If we allowed the water to push the kayak where it wanted, we would end up crashing into the sheer rock cliffs that lined the rest of the bay. But if we went directly to the small sandy beach, the waves would surely capsize our kayak. Thankfully for me, Ben knows a thing or two about boats.
You see, while my fight or flight response had me wanting to bee-line for that beach, that haven of safety, Ben knew that the safest way to get there was actually to go off course. He knew that when the white caps were coming one after another, we actually needed to paddle directly into them. Then, when there was a break, we could paddle as quickly as possible toward the shore until another set of waves picked up, in which case we would have to go off course again.
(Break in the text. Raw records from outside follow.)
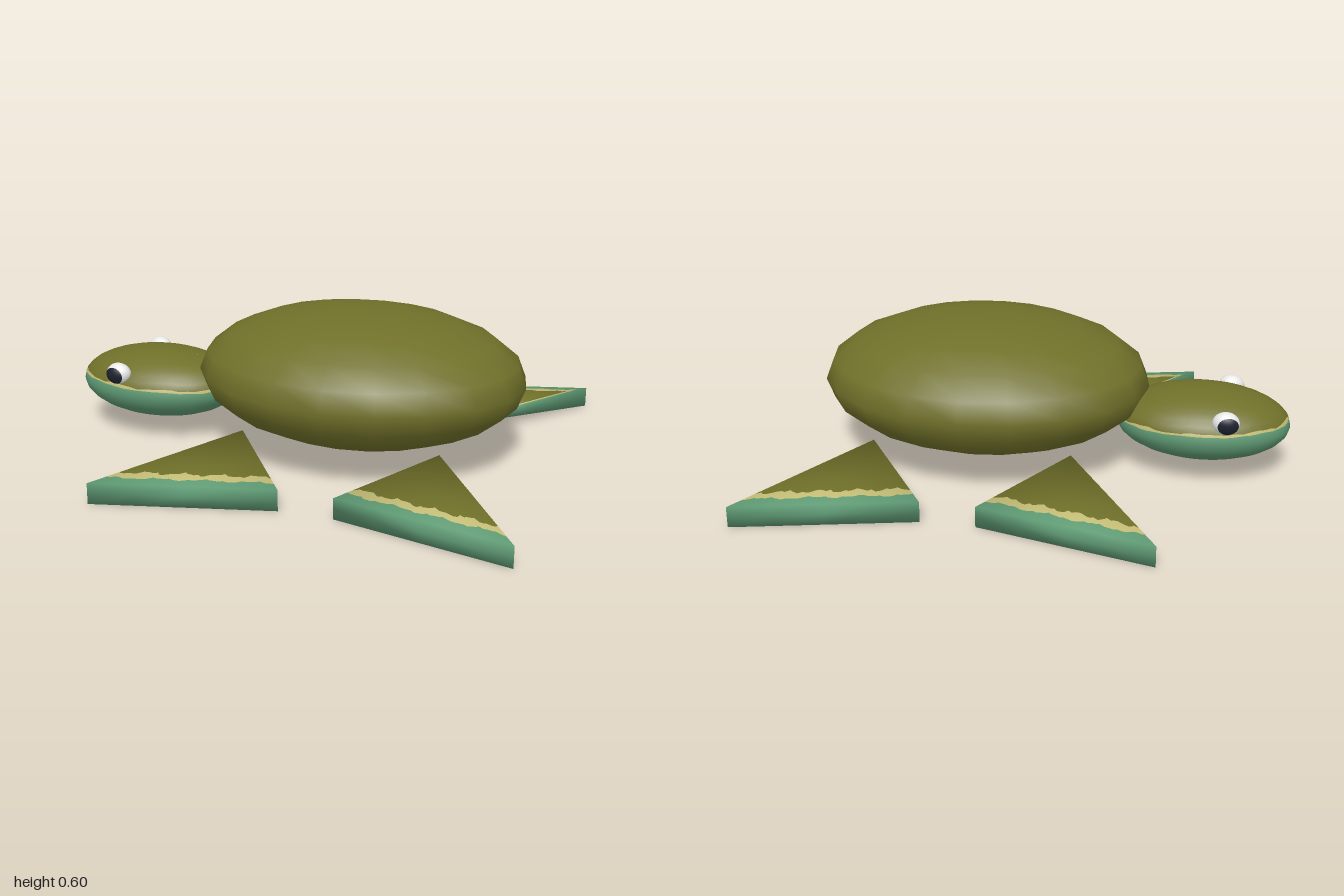
import * as THREE from 'three';

const mat = (name, color) => new THREE.MeshStandardMaterial({ name, color });
const lerp = THREE.MathUtils.lerp;
const clamp = THREE.MathUtils.clamp;

// Small repeatable ripple for the ragged edge between colours
const ripple = (a) => 0.5 * Math.sin(a) + 0.3 * Math.sin(2.7 * a + 1) + 0.2 * Math.sin(5.3 * a + 2);

// Grid surface from f(u, v) -> { p, n }, with triangles turned to follow the normals
function surface(name, material, nu, nv, f) {
  const pos = [], nor = [], idx = [], pts = [];
  for (let i = 0; i <= nu; i++) for (let j = 0; j <= nv; j++) {
    const { p, n } = f(i / nu, j / nv);
    pts.push({ p, n });
    pos.push(...p.toArray());
    nor.push(...n.toArray());
  }
  const face = (a, b, c) => {
    const [A, B, C] = [pts[a], pts[b], pts[c]];
    const fn = B.p.clone().sub(A.p).cross(C.p.clone().sub(A.p));
    if (fn.lengthSq() < 1e-16) return;
    const out = A.n.clone().add(B.n).add(C.n);
    idx.push(...(fn.dot(out) >= 0 ? [a, b, c] : [a, c, b]));
  };
  for (let i = 0; i < nu; i++) for (let j = 0; j < nv; j++) {
    const a = i * (nv + 1) + j, b = a + nv + 1;
    face(a, b, b + 1);
    face(a, b + 1, a + 1);
  }
  const g = new THREE.BufferGeometry();
  g.setAttribute('position', new THREE.Float32BufferAttribute(pos, 3));
  g.setAttribute('normal', new THREE.Float32BufferAttribute(nor, 3));
  g.setIndex(idx);
  const m = new THREE.Mesh(g, material);
  m.name = name;
  return m;
}

export function createModel() {
  const olive = mat('olive skin', 0x70702a);
  const green = mat('green underside', 0x5f9a74);
  const pale = mat('pale edge', 0xc4bd76);
  const white = mat('eye white', 0xeeeeee);
  const dark = mat('pupil dark', 0x1c2230);
  const model = new THREE.Group();
  model.name = 'turtle';

  // Shell
  const shell = new THREE.Mesh(new THREE.SphereGeometry(1, 20, 10), olive);
  shell.name = 'shell';
  shell.scale.set(0.657, 0.265, 0.522);
  shell.position.set(0.215, 0.333, 0);
  model.add(shell);

  // Head: olive crown, ragged pale line, green jaw
  const head = new THREE.Group();
  head.name = 'head';
  const r = new THREE.Vector3(0.343, 0.141, 0.233);
  const headBand = (name, m, rows, from, to) => head.add(surface(name, m, 60, rows, (u, v) => {
    const a = u * Math.PI * 2, t = lerp(from(a), to(a), v);
    const d = new THREE.Vector3(Math.sin(t) * Math.cos(a), Math.cos(t), Math.sin(t) * Math.sin(a));
    return { p: d.clone().multiply(r), n: d.divide(r).normalize() };
  }));
  const upper = (a) => 1.36 + 0.06 * Math.cos(a) + 0.04 * ripple(a * 9);
  const lower = (a) => 1.43 + 0.06 * Math.cos(a) + 0.02 * ripple(a * 7 + 2);
  headBand('headTop', olive, 8, () => 0, upper);
  headBand('headLine', pale, 1, upper, lower);
  headBand('jaw', green, 8, lower, () => Math.PI);
  head.position.set(-0.657, 0.209, 0);
  model.add(head);

  // Eyes, with pupil caps facing outward
  for (const side of [1, -1]) {
    const eye = new THREE.Group();
    eye.name = side > 0 ? 'frontEye' : 'backEye';
    const ball = new THREE.Mesh(new THREE.SphereGeometry(1, 20, 12), white);
    ball.name = 'eyeball';
    const pupil = new THREE.Mesh(new THREE.SphereGeometry(1.03, 20, 6, 0, Math.PI * 2, 0, 0.85), dark);
    pupil.name = 'pupil';
    pupil.quaternion.setFromUnitVectors(new THREE.Vector3(0, 1, 0),
      new THREE.Vector3(-0.28, -0.12, side).normalize());
    eye.add(ball, pupil);
    eye.scale.set(0.053, 0.045, 0.037);
    eye.position.set(-0.757, 0.281, side * 0.197);
    model.add(eye);
  }

  // Flippers: sloping triangular slabs, mirrored across the shell's centre
  const flipper = (name, mx, mz) => {
    const g = new THREE.Group();
    g.name = name;
    const mid = 0.217;
    const corners = [[-0.783, 0.84], [-0.105, 0.67], [-0.394, 0.29]]
      .map(([x, z]) => new THREE.Vector3(mid + x * mx, 0, z * mz));
    const centre = corners[0].clone().add(corners[1]).add(corners[2]).divideScalar(3);
    const outs = corners.map((c) => c.clone().sub(centre).normalize());
    // s runs along the outer edge, t from that edge to the tip, h up the thickness
    const at = (s, t, h) => {
      const w = [(1 - s) * (1 - t), s * (1 - t), t];
      const p = new THREE.Vector3(), n = new THREE.Vector3(0, 2 * h - 1, 0);
      w.forEach((k, i) => {
        p.addScaledVector(corners[i], k);
        n.addScaledVector(outs[i], k);
      });
      p.y = lerp(0.065 * t, 0.082 + 0.058 * t, h);
      return { p, n: n.normalize() };
    };
    const t1 = (s) => 0.11 + 0.025 * ripple(s * 22 + mx);
    const t2 = (s) => 0.2 + 0.035 * ripple(s * 26 + 3 * mz);
    const zero = () => 0, one = () => 1;
    for (const [part, m, from, to] of [['topRim', green, zero, t1], ['topEdge', pale, t1, t2], ['topSkin', olive, t2, one]]) {
      g.add(surface(part, m, 40, 4, (u, v) => at(u, lerp(from(u), to(u), v), 1)));
    }
    g.add(surface('underside', green, 4, 4, (u, v) => at(u, v, 0)));
    g.add(surface('outerFace', green, 4, 2, (u, v) => at(u, 0, v)));
    // Slanting side faces, coloured by height
    for (const s of [0, 1]) {
      const level = (k) => (t) => {
        const y = 0.082 + 0.058 * k(s);
        return clamp((y - 0.065 * t) / (0.082 - 0.007 * t), 0, 1);
      };
      const a = level(t1), b = level(t2);
      for (const [part, m, from, to] of [['sideLow', green, zero, a], ['sideEdge', pale, a, b], ['sideHigh', olive, b, one]]) {
        g.add(surface(part, m, 24, 1, (u, v) => at(s, u, lerp(from(u), to(u), v))));
      }
    }
    // Small pale patch underneath
    g.add(surface('patch', pale, 12, 1, (u, v) => {
      const a = u * Math.PI * 2, k = v * (1 + 0.2 * ripple(3 * a));
      const q = at(0.5 + 0.07 * k * Math.cos(a), 0.27 + 0.06 * k * Math.sin(a), 0);
      q.p.y -= 0.002;
      return q;
    }));
    model.add(g);
  };
  flipper('frontLeftFlipper', 1, 1);
  flipper('frontRightFlipper', 1, -1);
  flipper('rearLeftFlipper', -1, 1);
  flipper('rearRightFlipper', -1, -1);

  return model;
}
We did this for what seemed like an eternity, paddling into the waves then toward the shore, along a zig-zagged course not unlike a staircase. I was overwhelmed with fear and soaked to the bone despite my “skirt”. Because I was in the front of the kayak, I took the brunt of most of the crashing waves. Yet I was thankful for Ben’s confident presence the back, as he was ultimately steering our crazy little boat to safety.
Spoiler alert: we didn’t die that day. After a lot of hard work and some cursing we made it safely to shore, a bit like two drowned rats, but otherwise intact. I stood there in shivering shock as Ben exclaimed, “I feel so alive!” We’ll see, love. We’ll see.
Why am I bothering to tell you all this?
I often think of the kayak when I’m facing hard stuff in life. Stuff like broken relationships. A baby in the NICU. Unexpected adoption hurdles. Death. Disappointments. Failures. Disillusionments. “That’s not how I thought that would go down” moments. It’s given me a depth of perspective I wouldn’t have otherwise. For instance, I realize now that if I want to see progress, I have to overcome the challenges right in front of me head on, like the waves that day. If I choose to scramble toward safety, the trials of life are liable to come crashing over me, catching me off guard, and toppling me over. Let me explain what I mean by this.
I’m talking about that hard conversation that needs to happen with a friend.
Setting boundaries with your kids,
Or your spouse,
Or your boss,
Or anyone, really.
Making that phone call.
Writing that letter/email.
Quitting your job.
NOT quitting your job.
Choosing to be vulnerable.
Choosing to listen.
Showing love when it’s so hard.
Sticking with it.
Making a hard sacrifice for something better.
Saying no so you can say yes.
This looks a lot like being brave.
And get this: being brave usually doesn’t look very glamorous. It looks a lot like work. Because it is. Being brave is rolling up our sleeves and getting our hands dirty. When we choose to be brave, we render fear powerless. And once we do that, there’s no limit to what we can accomplish. Brave is hard but it’s good. It takes us through the work to the other side, to this crazy place called peace, knowing that we’ve done our absolute very best and no one can ask for anything more. And I know for a fact that THAT is worth the effort.
Clearly God still has some kind of work for me to do, since he didn’t let me die a cold, miserable death that day. Why this matters: If you happen to tempt death and find your soul still firmly planted within your living, breathing being…well…you better pay close attention too because your work isn’t finished yet, friend. You have people to love, places to go, and a world to leave just a little better than you found it. Do what makes your heart sing. Be brave, work hard, have the courage to be humble. We only get this one quick little life. Let’s make it count.
I’ll leave you with one final piece of advice: don’t ever get in a kayak in the Puget Sound in March unless you like tempting fate…and maybe have a dry suit handy.